“I never really knew much about playing for college until then,” he explains from his North County home. “I was always thinking season-to-season, never too far in the future. However, some of the older kids on my team were going to college to play and I thought, ‘Wow. That’s definitely something I’d want to do.’” In addition, Heine describes playing soccer, namely for Torrey Pines, “the most fun I’ve ever had, especially being with my friends. It’s all about passion and everyone bonds.”
With a goal to play after high school and beyond firmly planted in his brain, Heine started messaging a variety of schools. “I sent out emails to maybe 20, 30 schools... the kinds that were long shots, but I figured I’d take a chance and see what happens. I started that process to get my feet in the water to learn more about playing for college during the summer between my sophomore and junior years, and it escalated from there.”

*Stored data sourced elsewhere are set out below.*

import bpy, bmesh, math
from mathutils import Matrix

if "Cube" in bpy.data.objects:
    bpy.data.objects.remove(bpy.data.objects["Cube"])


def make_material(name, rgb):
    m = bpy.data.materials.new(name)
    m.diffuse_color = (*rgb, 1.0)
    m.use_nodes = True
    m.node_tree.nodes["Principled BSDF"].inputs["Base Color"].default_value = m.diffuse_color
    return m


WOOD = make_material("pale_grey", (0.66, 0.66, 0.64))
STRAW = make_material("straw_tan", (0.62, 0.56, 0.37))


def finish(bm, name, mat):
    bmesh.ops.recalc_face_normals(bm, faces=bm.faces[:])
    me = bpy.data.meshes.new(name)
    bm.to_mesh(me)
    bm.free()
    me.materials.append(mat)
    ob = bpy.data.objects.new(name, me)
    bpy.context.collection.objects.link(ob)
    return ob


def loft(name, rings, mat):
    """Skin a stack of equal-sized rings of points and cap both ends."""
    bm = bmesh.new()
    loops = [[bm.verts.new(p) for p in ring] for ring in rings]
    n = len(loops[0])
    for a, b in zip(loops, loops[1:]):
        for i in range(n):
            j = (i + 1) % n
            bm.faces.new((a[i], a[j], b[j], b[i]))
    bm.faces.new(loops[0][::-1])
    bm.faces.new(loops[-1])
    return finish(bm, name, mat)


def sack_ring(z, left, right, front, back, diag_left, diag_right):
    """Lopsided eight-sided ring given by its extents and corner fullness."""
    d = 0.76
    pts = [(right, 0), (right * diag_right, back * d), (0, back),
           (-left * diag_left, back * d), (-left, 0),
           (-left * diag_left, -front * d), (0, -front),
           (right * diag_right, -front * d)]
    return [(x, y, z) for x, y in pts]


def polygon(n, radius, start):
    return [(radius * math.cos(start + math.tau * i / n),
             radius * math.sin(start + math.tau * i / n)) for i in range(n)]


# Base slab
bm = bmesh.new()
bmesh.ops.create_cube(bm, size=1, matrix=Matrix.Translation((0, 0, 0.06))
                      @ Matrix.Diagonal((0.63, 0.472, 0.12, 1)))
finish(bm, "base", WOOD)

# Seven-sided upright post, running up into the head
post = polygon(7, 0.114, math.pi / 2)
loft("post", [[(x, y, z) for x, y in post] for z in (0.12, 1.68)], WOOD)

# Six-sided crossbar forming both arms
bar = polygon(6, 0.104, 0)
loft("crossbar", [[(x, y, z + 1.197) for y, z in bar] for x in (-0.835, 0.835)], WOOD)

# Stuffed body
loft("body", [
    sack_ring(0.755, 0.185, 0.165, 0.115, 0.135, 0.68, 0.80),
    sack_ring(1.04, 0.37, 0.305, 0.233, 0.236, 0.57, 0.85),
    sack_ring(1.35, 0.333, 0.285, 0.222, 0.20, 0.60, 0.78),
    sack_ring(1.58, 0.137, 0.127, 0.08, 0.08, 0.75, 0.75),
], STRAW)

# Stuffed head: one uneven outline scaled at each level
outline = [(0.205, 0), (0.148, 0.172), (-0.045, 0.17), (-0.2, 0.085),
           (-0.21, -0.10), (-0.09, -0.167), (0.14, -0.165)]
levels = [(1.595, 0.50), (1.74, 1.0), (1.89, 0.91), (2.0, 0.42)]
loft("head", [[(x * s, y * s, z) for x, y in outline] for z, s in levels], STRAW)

Fortunately, Heine has a rich history playing soccer to back up his aspirations.
“I’ve been playing competitively nonstop, year-round since I was 8,” he notes. “I’ve played for most of the major clubs in San Diego and North County.”
Like most kids his age, he got his start in the sport after his parents signed him up for recreational soccer, and from there it snowballed.
“At first I was like everyone else playing,” he explained. “After awhile, I started to really, really like it.”
At one point or another, Heine has played for Torrey Pines (both junior and varsity), as well as clubs such as Albion, Surf, the Del Mar Carmel Valley Sharks, and, most recently, La Jolla’s Nomads soccer club, which is a branch team of the U.S. Soccer Development Academy. Throughout a typical year, Heine would move around from one team to another.
“For my sophomore and junior years, I’d take a break playing club soccer to be on the high school team, which is basically what everyone did,” said Heine, who explained that following his junior year the Development Academy instituted new rules for club players about taking that break.
“They think (high school is) lower level playing and that it hurts the development of someone who wants to pursue this long-term, as well as to compete at the international level.”
Since Heine wanted to play soccer for a major division, he stuck with the club soccer throughout his senior year and it’s through his coach playing for the Surf club that he was discovered by George Washington University, a college located in the heart of Washington D.C.
“The coach at George Washington is young, and he’s trying to build a new team. He talked to my coach at Surf and watched a couple of my games. Right off the bat, I didn’t know much about the school but it ended up being a good fit for me.”